Stored data entries
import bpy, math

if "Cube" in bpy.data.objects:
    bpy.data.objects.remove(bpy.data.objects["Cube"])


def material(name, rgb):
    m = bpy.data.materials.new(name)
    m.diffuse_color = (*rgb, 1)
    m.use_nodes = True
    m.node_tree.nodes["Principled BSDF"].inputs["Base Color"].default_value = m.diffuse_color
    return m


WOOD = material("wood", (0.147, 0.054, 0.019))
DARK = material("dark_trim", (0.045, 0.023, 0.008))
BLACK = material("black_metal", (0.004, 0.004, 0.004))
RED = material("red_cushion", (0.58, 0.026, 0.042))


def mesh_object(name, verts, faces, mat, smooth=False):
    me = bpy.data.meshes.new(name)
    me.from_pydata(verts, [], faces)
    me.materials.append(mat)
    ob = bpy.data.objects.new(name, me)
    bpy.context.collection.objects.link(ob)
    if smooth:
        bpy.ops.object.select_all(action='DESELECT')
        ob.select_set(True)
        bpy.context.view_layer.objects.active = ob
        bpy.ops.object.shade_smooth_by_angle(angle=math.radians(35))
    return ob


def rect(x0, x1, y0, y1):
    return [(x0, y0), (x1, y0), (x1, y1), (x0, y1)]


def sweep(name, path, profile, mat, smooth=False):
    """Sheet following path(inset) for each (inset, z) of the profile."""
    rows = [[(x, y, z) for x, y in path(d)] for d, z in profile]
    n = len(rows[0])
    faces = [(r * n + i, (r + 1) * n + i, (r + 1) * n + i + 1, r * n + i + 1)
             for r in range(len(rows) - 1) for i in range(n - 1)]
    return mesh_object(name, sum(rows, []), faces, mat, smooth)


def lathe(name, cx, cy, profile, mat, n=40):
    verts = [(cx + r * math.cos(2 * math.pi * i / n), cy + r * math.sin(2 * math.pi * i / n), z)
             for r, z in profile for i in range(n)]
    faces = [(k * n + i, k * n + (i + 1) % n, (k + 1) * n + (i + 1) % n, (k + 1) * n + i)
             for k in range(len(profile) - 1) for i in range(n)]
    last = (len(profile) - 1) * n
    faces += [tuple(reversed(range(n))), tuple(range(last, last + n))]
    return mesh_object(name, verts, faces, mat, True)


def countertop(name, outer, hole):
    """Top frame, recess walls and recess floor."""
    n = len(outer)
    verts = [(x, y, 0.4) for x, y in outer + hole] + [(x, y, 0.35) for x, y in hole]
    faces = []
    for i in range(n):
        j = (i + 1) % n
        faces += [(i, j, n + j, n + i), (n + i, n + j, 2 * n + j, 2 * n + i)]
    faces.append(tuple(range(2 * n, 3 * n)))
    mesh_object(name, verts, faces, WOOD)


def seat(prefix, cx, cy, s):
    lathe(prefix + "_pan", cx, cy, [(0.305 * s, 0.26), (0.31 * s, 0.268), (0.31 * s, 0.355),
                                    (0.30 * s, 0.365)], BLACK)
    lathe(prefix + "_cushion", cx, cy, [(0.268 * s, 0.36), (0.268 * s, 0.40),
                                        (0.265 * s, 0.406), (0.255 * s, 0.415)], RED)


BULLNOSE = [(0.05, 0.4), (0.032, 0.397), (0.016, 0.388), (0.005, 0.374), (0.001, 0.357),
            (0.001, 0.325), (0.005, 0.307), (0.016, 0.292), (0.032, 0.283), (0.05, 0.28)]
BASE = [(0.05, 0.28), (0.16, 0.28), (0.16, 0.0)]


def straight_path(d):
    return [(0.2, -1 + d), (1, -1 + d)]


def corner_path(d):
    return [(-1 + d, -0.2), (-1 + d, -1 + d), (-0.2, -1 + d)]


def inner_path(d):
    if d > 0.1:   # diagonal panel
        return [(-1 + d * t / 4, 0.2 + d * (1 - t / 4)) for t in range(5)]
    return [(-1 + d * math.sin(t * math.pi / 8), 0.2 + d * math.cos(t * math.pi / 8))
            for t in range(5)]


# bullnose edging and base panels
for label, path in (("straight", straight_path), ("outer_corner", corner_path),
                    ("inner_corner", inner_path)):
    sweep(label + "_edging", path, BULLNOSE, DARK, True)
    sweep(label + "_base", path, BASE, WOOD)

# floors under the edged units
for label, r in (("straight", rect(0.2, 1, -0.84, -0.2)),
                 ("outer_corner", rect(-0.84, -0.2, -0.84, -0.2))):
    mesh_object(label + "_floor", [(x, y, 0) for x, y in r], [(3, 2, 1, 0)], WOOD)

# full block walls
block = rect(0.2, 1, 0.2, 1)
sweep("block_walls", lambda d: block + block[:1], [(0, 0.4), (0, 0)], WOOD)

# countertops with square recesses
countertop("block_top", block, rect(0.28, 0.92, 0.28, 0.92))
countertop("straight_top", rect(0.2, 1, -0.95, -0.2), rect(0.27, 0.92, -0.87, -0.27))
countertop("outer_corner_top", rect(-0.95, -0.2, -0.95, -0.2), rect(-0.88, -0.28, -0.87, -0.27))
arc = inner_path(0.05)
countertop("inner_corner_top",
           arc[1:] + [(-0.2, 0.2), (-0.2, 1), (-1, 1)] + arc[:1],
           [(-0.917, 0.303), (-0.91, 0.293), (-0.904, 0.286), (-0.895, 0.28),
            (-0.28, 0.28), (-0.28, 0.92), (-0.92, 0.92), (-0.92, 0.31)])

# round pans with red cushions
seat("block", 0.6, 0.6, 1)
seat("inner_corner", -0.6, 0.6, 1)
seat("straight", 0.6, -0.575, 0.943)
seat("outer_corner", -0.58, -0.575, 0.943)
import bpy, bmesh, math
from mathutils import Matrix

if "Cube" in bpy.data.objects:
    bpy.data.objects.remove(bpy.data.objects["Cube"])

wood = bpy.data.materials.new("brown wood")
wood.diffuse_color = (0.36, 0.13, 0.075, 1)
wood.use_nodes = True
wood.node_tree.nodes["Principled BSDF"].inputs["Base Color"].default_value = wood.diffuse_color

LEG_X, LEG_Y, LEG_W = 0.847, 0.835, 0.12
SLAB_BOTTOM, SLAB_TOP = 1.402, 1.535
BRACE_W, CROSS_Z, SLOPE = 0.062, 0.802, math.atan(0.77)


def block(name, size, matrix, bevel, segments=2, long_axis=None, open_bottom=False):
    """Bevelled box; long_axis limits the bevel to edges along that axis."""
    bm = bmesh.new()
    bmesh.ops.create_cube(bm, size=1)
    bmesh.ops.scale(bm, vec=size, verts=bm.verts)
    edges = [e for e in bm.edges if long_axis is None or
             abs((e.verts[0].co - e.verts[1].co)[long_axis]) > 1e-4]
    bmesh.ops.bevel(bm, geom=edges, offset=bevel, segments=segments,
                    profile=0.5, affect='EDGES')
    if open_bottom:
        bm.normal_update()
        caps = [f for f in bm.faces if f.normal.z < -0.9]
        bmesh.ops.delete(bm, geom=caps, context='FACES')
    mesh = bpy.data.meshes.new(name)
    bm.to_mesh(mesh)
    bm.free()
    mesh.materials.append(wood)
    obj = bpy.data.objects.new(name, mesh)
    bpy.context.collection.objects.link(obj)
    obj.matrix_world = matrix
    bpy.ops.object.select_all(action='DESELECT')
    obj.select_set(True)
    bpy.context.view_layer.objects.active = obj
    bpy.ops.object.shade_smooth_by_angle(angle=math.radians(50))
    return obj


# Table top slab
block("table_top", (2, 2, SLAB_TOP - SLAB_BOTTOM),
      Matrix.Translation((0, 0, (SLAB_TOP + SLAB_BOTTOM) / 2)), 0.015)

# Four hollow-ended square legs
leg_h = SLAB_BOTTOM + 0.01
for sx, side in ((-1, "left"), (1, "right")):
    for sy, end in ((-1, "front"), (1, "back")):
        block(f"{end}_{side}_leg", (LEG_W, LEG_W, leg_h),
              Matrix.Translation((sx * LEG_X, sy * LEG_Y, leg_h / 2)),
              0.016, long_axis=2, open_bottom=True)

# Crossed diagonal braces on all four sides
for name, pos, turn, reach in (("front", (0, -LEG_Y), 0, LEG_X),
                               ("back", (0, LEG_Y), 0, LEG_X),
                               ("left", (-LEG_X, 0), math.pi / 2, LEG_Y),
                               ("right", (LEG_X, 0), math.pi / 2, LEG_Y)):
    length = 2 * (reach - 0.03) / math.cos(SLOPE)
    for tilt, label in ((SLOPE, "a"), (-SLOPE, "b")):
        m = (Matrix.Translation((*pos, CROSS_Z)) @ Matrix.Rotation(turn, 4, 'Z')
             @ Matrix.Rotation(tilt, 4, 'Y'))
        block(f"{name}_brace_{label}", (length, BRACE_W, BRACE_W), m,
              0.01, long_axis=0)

### What is required
Among the records above, a stretch begins at the line containing "n = len(outer)" and ends at the line containing "0.92, 0.28, 0.92))". Restate that stretch word for word, and nothing else.

### Problem solution
    n = len(outer)
    verts = [(x, y, 0.4) for x, y in outer + hole] + [(x, y, 0.35) for x, y in hole]
    faces = []
    for i in range(n):
        j = (i + 1) % n
        faces += [(i, j, n + j, n + i), (n + i, n + j, 2 * n + j, 2 * n + i)]
    faces.append(tuple(range(2 * n, 3 * n)))
    mesh_object(name, verts, faces, WOOD)


def seat(prefix, cx, cy, s):
    lathe(prefix + "_pan", cx, cy, [(0.305 * s, 0.26), (0.31 * s, 0.268), (0.31 * s, 0.355),
                                    (0.30 * s, 0.365)], BLACK)
    lathe(prefix + "_cushion", cx, cy, [(0.268 * s, 0.36), (0.268 * s, 0.40),
                                        (0.265 * s, 0.406), (0.255 * s, 0.415)], RED)


BULLNOSE = [(0.05, 0.4), (0.032, 0.397), (0.016, 0.388), (0.005, 0.374), (0.001, 0.357),
            (0.001, 0.325), (0.005, 0.307), (0.016, 0.292), (0.032, 0.283), (0.05, 0.28)]
BASE = [(0.05, 0.28), (0.16, 0.28), (0.16, 0.0)]


def straight_path(d):
    return [(0.2, -1 + d), (1, -1 + d)]


def corner_path(d):
    return [(-1 + d, -0.2), (-1 + d, -1 + d), (-0.2, -1 + d)]


def inner_path(d):
    if d > 0.1:   # diagonal panel
        return [(-1 + d * t / 4, 0.2 + d * (1 - t / 4)) for t in range(5)]
    return [(-1 + d * math.sin(t * math.pi / 8), 0.2 + d * math.cos(t * math.pi / 8))
            for t in range(5)]


# bullnose edging and base panels
for label, path in (("straight", straight_path), ("outer_corner", corner_path),
                    ("inner_corner", inner_path)):
    sweep(label + "_edging", path, BULLNOSE, DARK, True)
    sweep(label + "_base", path, BASE, WOOD)

# floors under the edged units
for label, r in (("straight", rect(0.2, 1, -0.84, -0.2)),
                 ("outer_corner", rect(-0.84, -0.2, -0.84, -0.2))):
    mesh_object(label + "_floor", [(x, y, 0) for x, y in r], [(3, 2, 1, 0)], WOOD)

# full block walls
block = rect(0.2, 1, 0.2, 1)
sweep("block_walls", lambda d: block + block[:1], [(0, 0.4), (0, 0)], WOOD)

# countertops with square recesses
countertop("block_top", block, rect(0.28, 0.92, 0.28, 0.92))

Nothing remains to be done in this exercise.